Nearly 400 years after the events in The Forgetting (2016), Canaan, long abandoned, its whereabouts lost, has devolved into an evil myth, while New Canaan, the rigid, class-stratified community that’s replaced it, faces growing threats, internal and external.
New Canaan’s rulers, the Knowing, live underground and are served by Outsiders, impoverished surface dwellers. The Knowing have perfect memory; to recall is to re-experience events as if for the first time. For those like black-haired, brown-skinned Samara who are unable to “cache,” or repress traumatic memories, suicide is common. Secretly helping Outsiders, Samara may have unintentionally endangered them. Tortured by horrific memories, she escapes to find Canaan’s ruins and to Forget. There, she runs into Beckett and Jill, two Americans from Earth’s spaceship Centauri III, its mission to learn the fate of predecessor missions.
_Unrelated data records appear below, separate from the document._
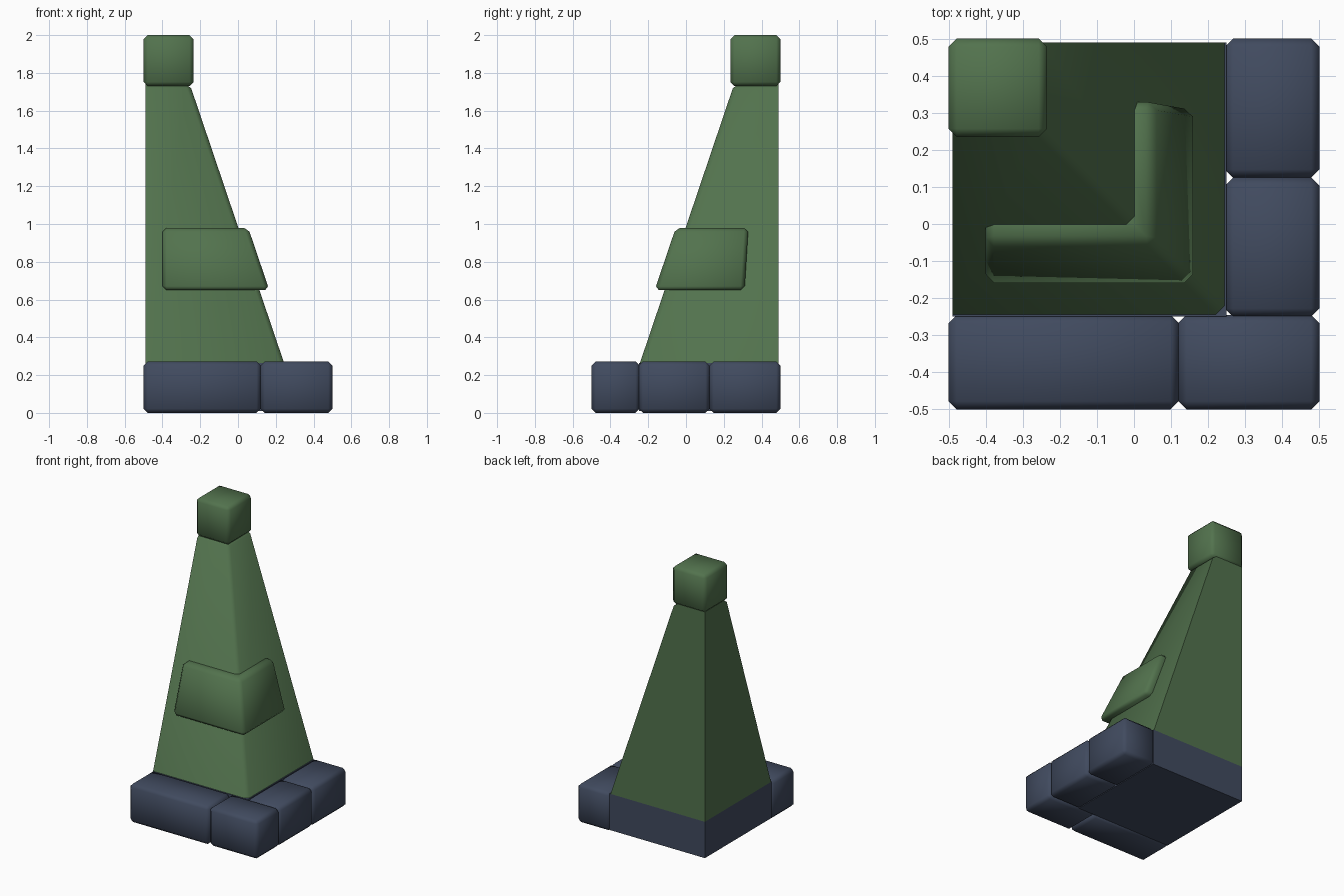
import bpy, bmesh, math

if "Cube" in bpy.data.objects:
    bpy.data.objects.remove(bpy.data.objects["Cube"])


def material(name, rgb):
    m = bpy.data.materials.new(name)
    m.diffuse_color = (*rgb, 1)
    m.use_nodes = True
    m.node_tree.nodes["Principled BSDF"].inputs["Base Color"].default_value = m.diffuse_color
    return m


GREEN = material("moss green", (0.085, 0.17, 0.075))
BLUE = material("slate blue", (0.052, 0.069, 0.114))


def loft(name, bottom, top, z0, z1, mat, bevel=0.022, pick=None):
    """Prism between two outlines; bevels all edges, or those chosen by pick."""
    bm = bmesh.new()
    lo = [bm.verts.new((x, y, z0)) for x, y in bottom]
    hi = [bm.verts.new((x, y, z1)) for x, y in top]
    n = len(lo)
    bm.faces.new(lo[::-1])
    bm.faces.new(hi)
    for i in range(n):
        j = (i + 1) % n
        bm.faces.new((lo[i], lo[j], hi[j], hi[i]))
    bmesh.ops.recalc_face_normals(bm, faces=bm.faces)
    edges = [e for e in bm.edges if pick is None or pick(e)]
    if bevel and edges:
        bmesh.ops.bevel(bm, geom=edges, offset=bevel, segments=1,
                        affect='EDGES', clamp_overlap=True)
    me = bpy.data.meshes.new(name)
    bm.to_mesh(me)
    bm.free()
    me.materials.append(mat)
    ob = bpy.data.objects.new(name, me)
    bpy.context.collection.objects.link(ob)
    bpy.ops.object.select_all(action='DESELECT')
    ob.select_set(True)
    bpy.context.view_layer.objects.active = ob
    bpy.ops.object.shade_smooth_by_angle(angle=math.radians(60))
    return ob


def rect(x0, x1, y0, y1):
    return [(x0, y0), (x1, y0), (x1, y1), (x0, y1)]


def block(name, x0, x1, y0, y1, z0, z1, mat, bevel=0.022):
    return loft(name, rect(x0, x1, y0, y1), rect(x0, x1, y0, y1), z0, z1, mat, bevel)


# plinth stones along the front and right
block("front_stone_long", -0.5, 0.12, -0.5, -0.245, 0, 0.272, BLUE)
block("front_stone_corner", 0.12, 0.5, -0.5, -0.245, 0, 0.272, BLUE)
block("right_stone_near", 0.245, 0.5, -0.25, 0.125, 0, 0.272, BLUE)
block("right_stone_far", 0.245, 0.5, 0.125, 0.5, 0, 0.272, BLUE)

# plain core of the plinth
block("plinth_core", -0.49, 0.25, -0.25, 0.49, 0.01, 0.265, BLUE, 0)


# tapered shaft, only its outer ridge and outer top edges softened
def outer(e):
    a, b = (v.co for v in e.verts)
    mid = (a + b) / 2
    ridge = abs(a.z - b.z) > 1 and mid.x > -0.1 and mid.y < 0.1
    rim = min(a.z, b.z) > 1.7 and (min(a.x, b.x) > -0.3 or max(a.y, b.y) < 0.3)
    return ridge or rim


loft("tapered_shaft", rect(-0.49, 0.247, -0.247, 0.49),
     rect(-0.49, -0.255, 0.255, 0.49), 0.255, 1.74, GREEN, 0.022, outer)

# cap stone
block("cap_stone", -0.5, -0.235, 0.235, 0.5, 1.73, 2.0, GREEN)


# sloping band wrapped around the outer ridge
def elbow(o, i, left, back):
    return [(left, -o), (o, -o), (o, back), (i, back), (i, -i), (left, -i)]


loft("corner_band", elbow(0.166, 0.06, -0.40, 0.31),
     elbow(0.054, -0.05, -0.40, 0.33), 0.65, 0.98, GREEN)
Beckett, multiracial (Chinese/Latinx) son of two anthropologists, is intrigued by Samara, who talks them into returning to New Canaan with her. His growing chemistry with Samara angers Jill, the bright, blonde, white daughter of an archaeologist. Uneasy with Jill’s ambition and expectations, Beckett’s alarmed by his father’s warning that Centauri III has a secret agenda, one that Jill may share. New Canaan, too, has surprises in store, including a burgeoning rebellion. Diverse, well-drawn characters abound, but in the riveting power struggles that ensue, women are dominant players, ruthless ideologues willing to sacrifice all that interferes with the goal.
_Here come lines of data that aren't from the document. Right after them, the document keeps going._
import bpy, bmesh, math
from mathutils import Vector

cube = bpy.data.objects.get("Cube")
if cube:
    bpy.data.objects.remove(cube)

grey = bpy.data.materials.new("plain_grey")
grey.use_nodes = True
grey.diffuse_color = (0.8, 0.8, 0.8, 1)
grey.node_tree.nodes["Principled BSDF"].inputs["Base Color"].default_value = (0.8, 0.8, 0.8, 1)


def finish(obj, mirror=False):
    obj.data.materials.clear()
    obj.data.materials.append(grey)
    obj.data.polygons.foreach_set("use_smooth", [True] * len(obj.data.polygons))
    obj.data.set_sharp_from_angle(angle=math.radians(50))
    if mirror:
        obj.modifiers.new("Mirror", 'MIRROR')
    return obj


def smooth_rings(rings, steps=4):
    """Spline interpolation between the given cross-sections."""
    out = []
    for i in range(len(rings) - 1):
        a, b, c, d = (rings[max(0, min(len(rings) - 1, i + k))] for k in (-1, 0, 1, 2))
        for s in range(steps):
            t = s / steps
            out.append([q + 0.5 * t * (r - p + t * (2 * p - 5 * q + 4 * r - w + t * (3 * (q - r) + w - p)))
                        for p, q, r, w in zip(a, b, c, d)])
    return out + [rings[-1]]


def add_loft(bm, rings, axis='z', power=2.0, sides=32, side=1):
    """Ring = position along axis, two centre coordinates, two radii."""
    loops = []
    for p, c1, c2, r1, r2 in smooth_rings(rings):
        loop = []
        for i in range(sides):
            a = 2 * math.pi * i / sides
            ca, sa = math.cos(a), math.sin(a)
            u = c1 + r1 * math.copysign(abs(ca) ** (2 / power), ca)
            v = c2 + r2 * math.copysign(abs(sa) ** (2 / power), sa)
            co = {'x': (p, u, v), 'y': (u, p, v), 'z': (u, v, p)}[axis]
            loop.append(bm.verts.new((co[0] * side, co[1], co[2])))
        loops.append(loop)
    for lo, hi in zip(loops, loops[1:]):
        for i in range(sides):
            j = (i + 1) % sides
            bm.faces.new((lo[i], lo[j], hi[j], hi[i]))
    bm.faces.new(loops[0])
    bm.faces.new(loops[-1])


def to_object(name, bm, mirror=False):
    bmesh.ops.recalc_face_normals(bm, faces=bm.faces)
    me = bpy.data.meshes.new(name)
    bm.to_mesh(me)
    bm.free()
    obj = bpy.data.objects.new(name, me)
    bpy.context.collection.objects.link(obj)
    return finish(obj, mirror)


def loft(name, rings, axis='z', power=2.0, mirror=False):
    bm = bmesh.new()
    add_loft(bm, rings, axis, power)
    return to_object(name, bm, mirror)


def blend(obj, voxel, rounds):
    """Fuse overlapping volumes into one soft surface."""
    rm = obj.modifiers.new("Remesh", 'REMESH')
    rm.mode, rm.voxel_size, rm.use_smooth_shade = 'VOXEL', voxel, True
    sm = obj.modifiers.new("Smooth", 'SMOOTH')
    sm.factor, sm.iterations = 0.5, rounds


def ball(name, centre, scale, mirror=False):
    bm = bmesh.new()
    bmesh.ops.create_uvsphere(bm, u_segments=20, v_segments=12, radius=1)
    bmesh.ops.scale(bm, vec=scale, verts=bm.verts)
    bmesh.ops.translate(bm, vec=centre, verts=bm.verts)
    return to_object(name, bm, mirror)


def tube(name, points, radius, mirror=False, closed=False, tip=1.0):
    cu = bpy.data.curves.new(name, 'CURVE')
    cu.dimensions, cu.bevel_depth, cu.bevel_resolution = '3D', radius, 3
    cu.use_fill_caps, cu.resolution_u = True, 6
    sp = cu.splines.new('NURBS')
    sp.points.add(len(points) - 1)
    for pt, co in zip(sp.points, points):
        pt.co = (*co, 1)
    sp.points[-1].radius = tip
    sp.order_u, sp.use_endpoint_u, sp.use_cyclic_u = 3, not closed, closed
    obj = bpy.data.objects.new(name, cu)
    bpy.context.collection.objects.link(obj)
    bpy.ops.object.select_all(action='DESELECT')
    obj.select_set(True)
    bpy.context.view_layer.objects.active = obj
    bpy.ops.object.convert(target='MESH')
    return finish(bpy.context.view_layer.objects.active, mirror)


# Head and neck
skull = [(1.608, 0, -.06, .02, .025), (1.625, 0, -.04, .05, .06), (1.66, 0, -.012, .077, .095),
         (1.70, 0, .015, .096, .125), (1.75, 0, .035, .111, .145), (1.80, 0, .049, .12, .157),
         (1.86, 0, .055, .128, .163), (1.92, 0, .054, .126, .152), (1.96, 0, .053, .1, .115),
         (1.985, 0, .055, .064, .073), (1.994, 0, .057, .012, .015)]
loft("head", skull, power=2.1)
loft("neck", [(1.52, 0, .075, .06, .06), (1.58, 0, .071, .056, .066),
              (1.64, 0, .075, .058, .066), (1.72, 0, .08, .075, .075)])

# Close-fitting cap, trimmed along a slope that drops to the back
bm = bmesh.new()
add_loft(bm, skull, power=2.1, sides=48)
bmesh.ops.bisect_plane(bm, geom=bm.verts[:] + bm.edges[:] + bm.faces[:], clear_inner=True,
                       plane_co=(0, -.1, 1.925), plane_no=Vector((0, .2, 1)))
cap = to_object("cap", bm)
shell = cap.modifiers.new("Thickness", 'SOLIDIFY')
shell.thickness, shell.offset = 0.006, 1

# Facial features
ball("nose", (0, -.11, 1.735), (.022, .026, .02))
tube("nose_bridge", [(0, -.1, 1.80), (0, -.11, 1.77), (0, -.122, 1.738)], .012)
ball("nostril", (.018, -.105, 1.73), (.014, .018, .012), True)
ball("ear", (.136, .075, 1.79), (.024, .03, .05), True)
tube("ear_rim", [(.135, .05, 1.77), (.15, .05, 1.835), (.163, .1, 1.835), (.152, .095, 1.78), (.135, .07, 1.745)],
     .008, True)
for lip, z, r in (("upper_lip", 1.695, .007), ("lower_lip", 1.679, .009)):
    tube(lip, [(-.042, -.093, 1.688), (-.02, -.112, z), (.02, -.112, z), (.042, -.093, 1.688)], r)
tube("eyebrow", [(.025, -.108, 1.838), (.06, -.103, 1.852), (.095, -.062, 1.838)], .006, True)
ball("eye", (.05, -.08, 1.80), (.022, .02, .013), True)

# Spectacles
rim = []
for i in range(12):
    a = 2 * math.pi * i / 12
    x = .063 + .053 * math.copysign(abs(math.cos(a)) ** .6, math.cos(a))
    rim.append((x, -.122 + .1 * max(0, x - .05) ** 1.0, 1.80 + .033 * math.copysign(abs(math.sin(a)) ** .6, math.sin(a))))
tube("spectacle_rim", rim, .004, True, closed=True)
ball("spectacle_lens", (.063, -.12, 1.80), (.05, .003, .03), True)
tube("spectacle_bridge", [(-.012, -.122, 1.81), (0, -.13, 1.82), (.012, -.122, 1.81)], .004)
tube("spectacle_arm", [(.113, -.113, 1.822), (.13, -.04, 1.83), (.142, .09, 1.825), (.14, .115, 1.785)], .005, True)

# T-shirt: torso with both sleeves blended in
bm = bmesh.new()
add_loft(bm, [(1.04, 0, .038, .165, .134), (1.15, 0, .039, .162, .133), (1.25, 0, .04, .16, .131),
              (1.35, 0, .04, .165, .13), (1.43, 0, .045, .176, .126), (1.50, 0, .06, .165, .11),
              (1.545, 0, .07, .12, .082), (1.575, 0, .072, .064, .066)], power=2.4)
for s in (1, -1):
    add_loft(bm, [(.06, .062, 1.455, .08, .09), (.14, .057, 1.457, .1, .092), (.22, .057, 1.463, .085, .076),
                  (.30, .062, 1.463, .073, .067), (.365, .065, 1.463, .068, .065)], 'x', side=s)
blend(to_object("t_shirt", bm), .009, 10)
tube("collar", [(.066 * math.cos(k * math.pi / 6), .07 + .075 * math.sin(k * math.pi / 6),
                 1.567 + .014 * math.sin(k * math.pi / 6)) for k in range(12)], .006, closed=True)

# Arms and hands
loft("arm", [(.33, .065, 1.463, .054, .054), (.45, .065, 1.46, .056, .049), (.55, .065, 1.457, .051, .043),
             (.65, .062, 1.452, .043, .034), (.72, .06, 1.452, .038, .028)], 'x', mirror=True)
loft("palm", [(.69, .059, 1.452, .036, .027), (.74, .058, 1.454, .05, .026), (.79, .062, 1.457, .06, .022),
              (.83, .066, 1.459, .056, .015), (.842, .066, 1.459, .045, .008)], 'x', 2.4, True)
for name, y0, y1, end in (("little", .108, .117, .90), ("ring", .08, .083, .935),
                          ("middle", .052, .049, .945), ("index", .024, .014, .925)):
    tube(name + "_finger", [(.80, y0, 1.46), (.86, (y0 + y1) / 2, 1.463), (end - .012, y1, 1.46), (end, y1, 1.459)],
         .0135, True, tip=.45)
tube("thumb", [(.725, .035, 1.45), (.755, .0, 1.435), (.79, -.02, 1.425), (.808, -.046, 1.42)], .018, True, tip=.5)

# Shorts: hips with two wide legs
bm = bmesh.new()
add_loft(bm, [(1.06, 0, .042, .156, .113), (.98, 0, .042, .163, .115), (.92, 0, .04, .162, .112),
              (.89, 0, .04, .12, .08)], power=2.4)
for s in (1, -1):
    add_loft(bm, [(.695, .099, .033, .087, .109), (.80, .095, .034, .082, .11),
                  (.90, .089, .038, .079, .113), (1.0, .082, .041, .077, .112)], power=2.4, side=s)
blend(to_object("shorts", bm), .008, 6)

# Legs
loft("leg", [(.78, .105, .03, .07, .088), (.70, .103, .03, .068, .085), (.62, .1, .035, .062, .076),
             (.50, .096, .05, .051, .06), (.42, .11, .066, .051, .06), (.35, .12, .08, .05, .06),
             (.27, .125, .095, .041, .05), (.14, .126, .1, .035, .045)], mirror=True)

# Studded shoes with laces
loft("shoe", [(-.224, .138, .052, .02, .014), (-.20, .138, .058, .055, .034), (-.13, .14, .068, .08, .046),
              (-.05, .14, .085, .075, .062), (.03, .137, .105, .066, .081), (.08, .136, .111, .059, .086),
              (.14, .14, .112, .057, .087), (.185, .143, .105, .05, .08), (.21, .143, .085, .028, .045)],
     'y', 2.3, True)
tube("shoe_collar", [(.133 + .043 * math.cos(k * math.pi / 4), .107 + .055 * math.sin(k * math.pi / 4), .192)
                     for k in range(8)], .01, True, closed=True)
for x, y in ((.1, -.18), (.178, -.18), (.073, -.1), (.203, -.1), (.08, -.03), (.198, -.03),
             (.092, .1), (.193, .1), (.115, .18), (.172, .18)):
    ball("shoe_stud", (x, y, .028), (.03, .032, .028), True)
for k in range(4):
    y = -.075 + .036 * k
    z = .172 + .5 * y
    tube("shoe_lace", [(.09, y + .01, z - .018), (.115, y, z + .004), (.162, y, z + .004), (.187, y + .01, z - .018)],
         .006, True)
The intricately woven narrative threads come together in a suspenseful denouement sure to leave readers hoping for another installment. (Science fiction. 13-16)